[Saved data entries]

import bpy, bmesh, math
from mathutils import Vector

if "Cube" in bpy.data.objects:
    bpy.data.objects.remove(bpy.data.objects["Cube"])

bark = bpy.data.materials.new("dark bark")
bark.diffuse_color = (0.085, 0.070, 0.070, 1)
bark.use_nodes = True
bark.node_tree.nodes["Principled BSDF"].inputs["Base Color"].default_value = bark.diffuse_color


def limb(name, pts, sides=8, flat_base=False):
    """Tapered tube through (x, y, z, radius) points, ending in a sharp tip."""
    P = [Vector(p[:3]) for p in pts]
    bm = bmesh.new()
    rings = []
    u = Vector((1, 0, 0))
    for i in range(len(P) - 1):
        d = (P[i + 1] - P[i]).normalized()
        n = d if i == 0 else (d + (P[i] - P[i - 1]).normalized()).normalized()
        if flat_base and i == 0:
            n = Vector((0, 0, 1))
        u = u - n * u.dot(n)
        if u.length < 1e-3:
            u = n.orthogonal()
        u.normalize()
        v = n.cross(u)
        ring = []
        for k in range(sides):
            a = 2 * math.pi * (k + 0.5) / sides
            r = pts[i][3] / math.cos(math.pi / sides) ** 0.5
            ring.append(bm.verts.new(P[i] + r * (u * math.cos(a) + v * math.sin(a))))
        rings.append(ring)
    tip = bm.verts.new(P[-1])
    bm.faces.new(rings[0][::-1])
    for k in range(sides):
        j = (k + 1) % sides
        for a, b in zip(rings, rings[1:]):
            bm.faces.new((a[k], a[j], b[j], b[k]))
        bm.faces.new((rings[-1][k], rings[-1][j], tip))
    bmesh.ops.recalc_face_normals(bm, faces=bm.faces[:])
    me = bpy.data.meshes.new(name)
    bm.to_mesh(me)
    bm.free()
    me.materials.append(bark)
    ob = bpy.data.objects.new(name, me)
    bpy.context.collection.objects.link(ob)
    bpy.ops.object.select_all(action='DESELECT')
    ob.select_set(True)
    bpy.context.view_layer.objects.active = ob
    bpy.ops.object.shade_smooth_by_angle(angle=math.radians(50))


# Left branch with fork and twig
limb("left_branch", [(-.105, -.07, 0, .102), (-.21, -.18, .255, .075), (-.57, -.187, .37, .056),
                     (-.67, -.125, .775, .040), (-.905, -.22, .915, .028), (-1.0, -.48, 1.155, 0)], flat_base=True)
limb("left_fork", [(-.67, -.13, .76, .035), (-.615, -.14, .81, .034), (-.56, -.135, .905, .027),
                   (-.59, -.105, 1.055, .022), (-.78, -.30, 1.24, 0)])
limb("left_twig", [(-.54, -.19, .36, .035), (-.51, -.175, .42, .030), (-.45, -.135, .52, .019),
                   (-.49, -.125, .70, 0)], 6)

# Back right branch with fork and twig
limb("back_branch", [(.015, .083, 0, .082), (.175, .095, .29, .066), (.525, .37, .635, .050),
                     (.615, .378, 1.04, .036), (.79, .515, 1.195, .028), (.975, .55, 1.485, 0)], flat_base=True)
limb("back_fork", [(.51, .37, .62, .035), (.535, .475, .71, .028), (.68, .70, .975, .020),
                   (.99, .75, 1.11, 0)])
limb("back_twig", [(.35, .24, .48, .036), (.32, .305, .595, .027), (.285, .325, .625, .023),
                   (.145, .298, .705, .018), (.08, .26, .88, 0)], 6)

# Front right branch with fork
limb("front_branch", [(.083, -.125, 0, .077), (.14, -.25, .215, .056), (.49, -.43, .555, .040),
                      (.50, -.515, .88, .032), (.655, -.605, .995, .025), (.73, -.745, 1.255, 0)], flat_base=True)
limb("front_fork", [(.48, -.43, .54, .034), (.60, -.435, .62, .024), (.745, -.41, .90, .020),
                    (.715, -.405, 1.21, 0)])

About this task: Retype every line of the data, keeping each one exactly as it is.

Reply:
import bpy, bmesh, math
from mathutils import Vector

if "Cube" in bpy.data.objects:
    bpy.data.objects.remove(bpy.data.objects["Cube"])

bark = bpy.data.materials.new("dark bark")
bark.diffuse_color = (0.085, 0.070, 0.070, 1)
bark.use_nodes = True
bark.node_tree.nodes["Principled BSDF"].inputs["Base Color"].default_value = bark.diffuse_color


def limb(name, pts, sides=8, flat_base=False):
    """Tapered tube through (x, y, z, radius) points, ending in a sharp tip."""
    P = [Vector(p[:3]) for p in pts]
    bm = bmesh.new()
    rings = []
    u = Vector((1, 0, 0))
    for i in range(len(P) - 1):
        d = (P[i + 1] - P[i]).normalized()
        n = d if i == 0 else (d + (P[i] - P[i - 1]).normalized()).normalized()
        if flat_base and i == 0:
            n = Vector((0, 0, 1))
        u = u - n * u.dot(n)
        if u.length < 1e-3:
            u = n.orthogonal()
        u.normalize()
        v = n.cross(u)
        ring = []
        for k in range(sides):
            a = 2 * math.pi * (k + 0.5) / sides
            r = pts[i][3] / math.cos(math.pi / sides) ** 0.5
            ring.append(bm.verts.new(P[i] + r * (u * math.cos(a) + v * math.sin(a))))
        rings.append(ring)
    tip = bm.verts.new(P[-1])
    bm.faces.new(rings[0][::-1])
    for k in range(sides):
        j = (k + 1) % sides
        for a, b in zip(rings, rings[1:]):
            bm.faces.new((a[k], a[j], b[j], b[k]))
        bm.faces.new((rings[-1][k], rings[-1][j], tip))
    bmesh.ops.recalc_face_normals(bm, faces=bm.faces[:])
    me = bpy.data.meshes.new(name)
    bm.to_mesh(me)
    bm.free()
    me.materials.append(bark)
    ob = bpy.data.objects.new(name, me)
    bpy.context.collection.objects.link(ob)
    bpy.ops.object.select_all(action='DESELECT')
    ob.select_set(True)
    bpy.context.view_layer.objects.active = ob
    bpy.ops.object.shade_smooth_by_angle(angle=math.radians(50))


# Left branch with fork and twig
limb("left_branch", [(-.105, -.07, 0, .102), (-.21, -.18, .255, .075), (-.57, -.187, .37, .056),
                     (-.67, -.125, .775, .040), (-.905, -.22, .915, .028), (-1.0, -.48, 1.155, 0)], flat_base=True)
limb("left_fork", [(-.67, -.13, .76, .035), (-.615, -.14, .81, .034), (-.56, -.135, .905, .027),
                   (-.59, -.105, 1.055, .022), (-.78, -.30, 1.24, 0)])
limb("left_twig", [(-.54, -.19, .36, .035), (-.51, -.175, .42, .030), (-.45, -.135, .52, .019),
                   (-.49, -.125, .70, 0)], 6)

# Back right branch with fork and twig
limb("back_branch", [(.015, .083, 0, .082), (.175, .095, .29, .066), (.525, .37, .635, .050),
                     (.615, .378, 1.04, .036), (.79, .515, 1.195, .028), (.975, .55, 1.485, 0)], flat_base=True)
limb("back_fork", [(.51, .37, .62, .035), (.535, .475, .71, .028), (.68, .70, .975, .020),
                   (.99, .75, 1.11, 0)])
limb("back_twig", [(.35, .24, .48, .036), (.32, .305, .595, .027), (.285, .325, .625, .023),
                   (.145, .298, .705, .018), (.08, .26, .88, 0)], 6)

# Front right branch with fork
limb("front_branch", [(.083, -.125, 0, .077), (.14, -.25, .215, .056), (.49, -.43, .555, .040),
                      (.50, -.515, .88, .032), (.655, -.605, .995, .025), (.73, -.745, 1.255, 0)], flat_base=True)
limb("front_fork", [(.48, -.43, .54, .034), (.60, -.435, .62, .024), (.745, -.41, .90, .020),
                    (.715, -.405, 1.21, 0)])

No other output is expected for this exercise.